My great ‘take away’ from the museum was that Ushuaia is at the bottom of an island which is at the bottom of Argentina.
It wasn’t cold outside around town although cool. We are located at 54 degrees south compared to Tasmania’s 42 degrees south so that needs to be taken in to account. I wore only a t-shirt and my normal non-Antarctic jacket and was comfortable.
After I left the museum I wandered along the streets of Ushuaia and heard most languages except Spanish; this is a serious tourist town with people waiting for cruise ships to take them south.
Walls decorated with mural art added life to the urban environment.Some museums were shut. No surprises there.
Snowy mountains punctuated the landscape in the distance whereever I looked. Marvellous crisp profiles.

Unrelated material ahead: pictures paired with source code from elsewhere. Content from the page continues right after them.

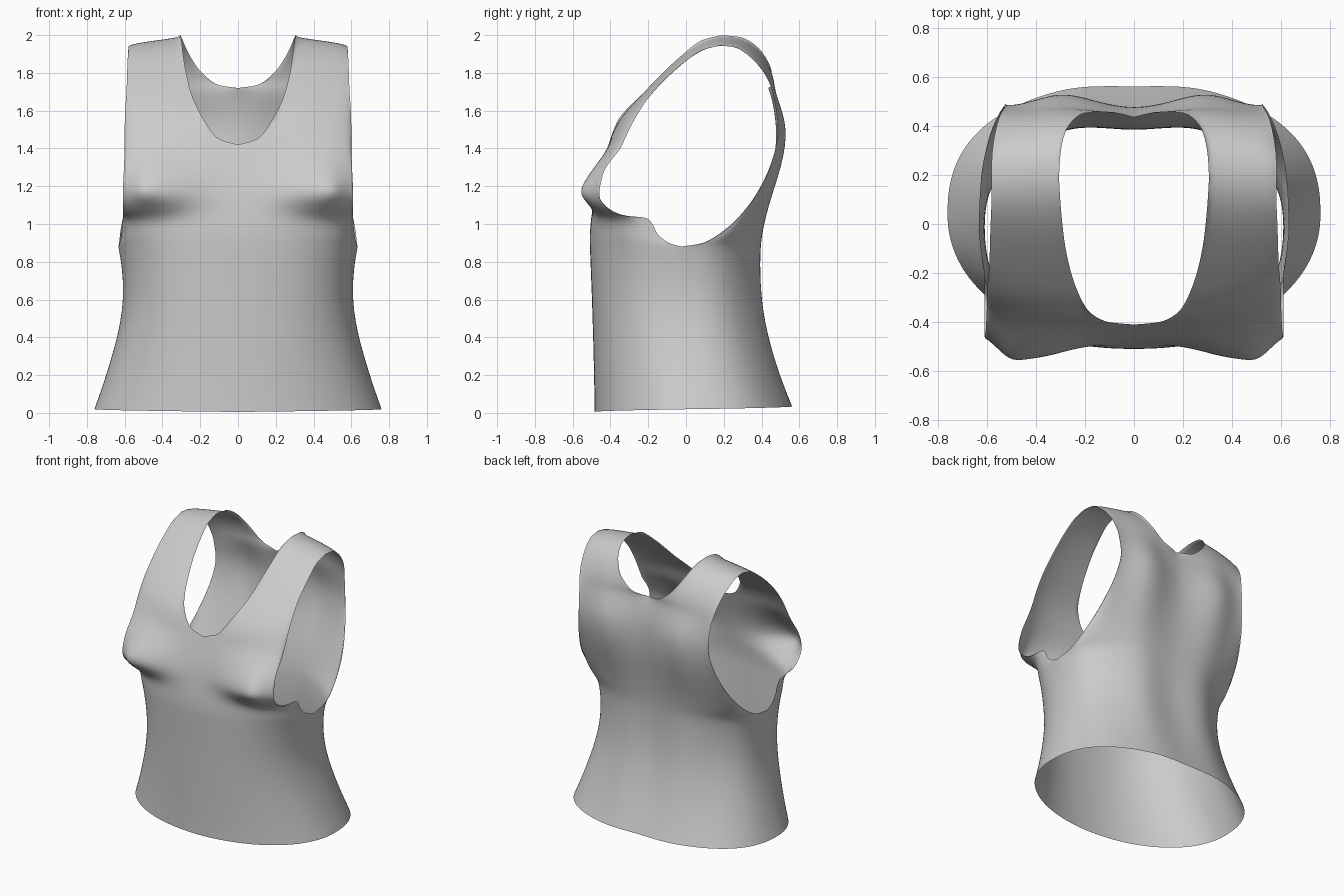
import bpy, bmesh
from math import sin, cos, pi, exp

if "Cube" in bpy.data.objects:
    bpy.data.objects.remove(bpy.data.objects["Cube"])

# Each row runs from centre line / neckline (x, y, z) to side seam / armhole (x, y, z),
# the last value is the roundness of the curve between them.
FRONT = [
    (0, -.485, .005, .76, .04, .02, 2.1), (0, -.492, .3, .67, .02, .3, 2.2),
    (0, -.5, .6, .595, 0, .6, 2.4), (0, -.512, .88, .633, -.03, .88, 2.4),
    (0, -.512, .92, .626, -.09, .9, 2.35), (0, -.51, .97, .617, -.145, .94, 2.3),
    (0, -.505, 1.02, .61, -.205, 1.03, 2.2), (0, -.495, 1.08, .61, -.36, 1.05, 2),
    (0, -.48, 1.17, .61, -.45, 1.15, 2), (0, -.455, 1.28, .605, -.43, 1.27, 2),
    (0, -.41, 1.42, .6, -.345, 1.4, 2),
    (.1, -.40, 1.45, .6, -.3, 1.5, 1.9), (.18, -.36, 1.55, .597, -.245, 1.6, 1.7),
    (.25, -.22, 1.7, .59, -.165, 1.71, 1.5), (.285, -.06, 1.86, .585, -.01, 1.855, 1.4),
    (.3, .09, 1.975, .581, .09, 1.922, 1.4), (.306, .19, 2.0, .58, .18, 1.945, 1.4)]
BACK = [
    (0, .56, .035, .76, .04, .02, 2.4), (0, .455, .3, .67, .02, .3, 2.4),
    (0, .375, .6, .595, 0, .6, 2.4), (0, .385, .88, .633, -.03, .88, 2.4),
    (0, .395, .95, .63, .08, .897, 2.35),
    (0, .41, 1.05, .622, .2, .965, 2.3), (0, .44, 1.2, .585, .37, 1.15, 2.1),
    (0, .475, 1.4, .54, .465, 1.36, 2), (0, .475, 1.56, .522, .488, 1.5, 2),
    (0, .435, 1.72, .53, .47, 1.66, 1.8), (.1, .455, 1.735, .545, .445, 1.74, 1.7),
    (.2, .45, 1.81, .56, .4, 1.82, 1.6), (.275, .385, 1.93, .575, .32, 1.9, 1.4),
    (.3, .285, 1.99, .58, .26, 1.935, 1.4), (.306, .19, 2.0, .58, .18, 1.945, 1.4)]
STEPS, COLS = 5, 36


def smooth_rows(keys):
    """Interpolate key rows without overshoot."""
    d = [[b - a for a, b in zip(p, q)] for p, q in zip(keys, keys[1:])]
    tan = [d[0]]
    for p, q in zip(d, d[1:]):
        tan.append([2 * a * b / (a + b) if a * b > 0 else 0 for a, b in zip(p, q)])
    tan.append(d[-1])
    rows = []
    for i in range(len(d)):
        for k in range(STEPS):
            t = k / STEPS
            h = (2*t**3 - 3*t*t + 1, t**3 - 2*t*t + t, 3*t*t - 2*t**3, t**3 - t*t)
            rows.append([h[0]*a + h[1]*m + h[2]*b + h[3]*n for a, m, b, n in
                         zip(keys[i], tan[i], keys[i+1], tan[i+1])])
    return rows + [list(keys[-1])]


def bump(x, z, cx, cz, sx_in, sx_out, sz_low, sz_high):
    sx = sx_in if x < cx else sx_out
    sz = sz_low if z < cz else sz_high
    return exp(-((x - cx) / sx) ** 2 - ((z - cz) / sz) ** 2)


def front_relief(x, z):
    return (-.088 * bump(x, z, .46, 1.17, .23, .13, .1, .18)
            - .02 * bump(x, z, .51, 1.17, .06, .05, .05, .05))


def back_relief(x, z):
    return (.055 * bump(x, z, .29, 1.48, .17, .15, .4, .25)
            + .03 * bump(x, z, .25, .6, .16, .16, .5, .4))


def panel(bm, keys, neck):
    """Half panel: hem to underarm, underarm to neck, neck to shoulder."""
    rows = (smooth_rows(keys[:4])[:-1] + smooth_rows(keys[3:neck + 1])[:-1]
            + smooth_rows(keys[neck:]))
    grid = []
    for ix, iy, iz, ox, oy, oz, n in rows:
        line = []
        for c in range(COLS + 1):
            s = c / COLS
            u = sin(s * pi / 2) ** (2 / n) if c else 0
            v = cos(s * pi / 2) ** (2 / n) if c < COLS else 0
            line.append(bm.verts.new((ix + (ox - ix) * u, oy + (iy - oy) * v,
                                      iz + (oz - iz) * s)))
        grid.append(line)
    for a, b in zip(grid, grid[1:]):
        for c in range(COLS):
            bm.faces.new((a[c], a[c + 1], b[c + 1], b[c]))


# Sleeveless top: front and back half panels welded at the seams
bm = bmesh.new()
panel(bm, FRONT, 10)
panel(bm, BACK, 9)
# Mirror to the other side
dup = bmesh.ops.duplicate(bm, geom=bm.verts[:] + bm.edges[:] + bm.faces[:])["geom"]
for v in dup:
    if isinstance(v, bmesh.types.BMVert):
        v.co.x = -v.co.x
bmesh.ops.remove_doubles(bm, verts=bm.verts[:], dist=.0005)
# Relax the cloth inside its edges
inner = [v for v in bm.verts if not v.is_boundary]
for _ in range(25):
    bmesh.ops.smooth_vert(bm, verts=inner, factor=.5, use_axis_x=True,
                          use_axis_y=True, use_axis_z=True)
# Bust and shoulder blade relief
for v in bm.verts:
    x, y, z = abs(v.co.x), v.co.y, v.co.z
    fade = min(1, abs(y) * 4) * (.4 if v.is_boundary and z > .1 else 1)
    v.co.y += fade * (front_relief(x, z) if y < 0 else back_relief(x, z))
for _ in range(4):
    bmesh.ops.smooth_vert(bm, verts=inner, factor=.5, use_axis_x=True,
                          use_axis_y=True, use_axis_z=True)
bmesh.ops.recalc_face_normals(bm, faces=bm.faces[:])
# Make sure the outside faces out
ref = min(bm.faces, key=lambda f: f.calc_center_median().y)
if ref.normal.y > 0:
    bmesh.ops.reverse_faces(bm, faces=bm.faces[:])

mesh = bpy.data.meshes.new("tank_top")
bm.to_mesh(mesh)
bm.free()
for p in mesh.polygons:
    p.use_smooth = True
top = bpy.data.objects.new("tank_top", mesh)
bpy.context.collection.objects.link(top)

The architecture is a mix. I liked the look of the older corrugated iron buildings with their coloured walls.
Mostly I think of Ushuaia as the dandelion capital. Spring had sprung these golden flowers in every nook and cranny. Luxuriating.As I walked into the centre of town, children were everywhere. I first noticed some playing chess.Then I saw different stalls lining the street edges all devoted to some game or learning for children to get involved with. At another corner, loud pop music filled a vacant block; food was offered for dancing children. The colourful church attracted my attention.
Inside a service was being held with children attached to parents. Obviously the focus was children that day. Apart from the bright happy colours, the highlight in this building was a superb stained glass window near the entrance.
Then I plodded along the wharf. It wasn’t the city that interested me, only the mountains.
Back to the ship for the last time.
I have coughed my way around Ushuaia and now I am very tired. As much I would like to kick on tonight with everyone for the last night together, I may eat dinner and then disappear. But then – I can’t be trusted to make a decision and stick to it. Tomorrow morning, we must be out of our cabins permanently by 8am so I want to get some catch up sleep before then.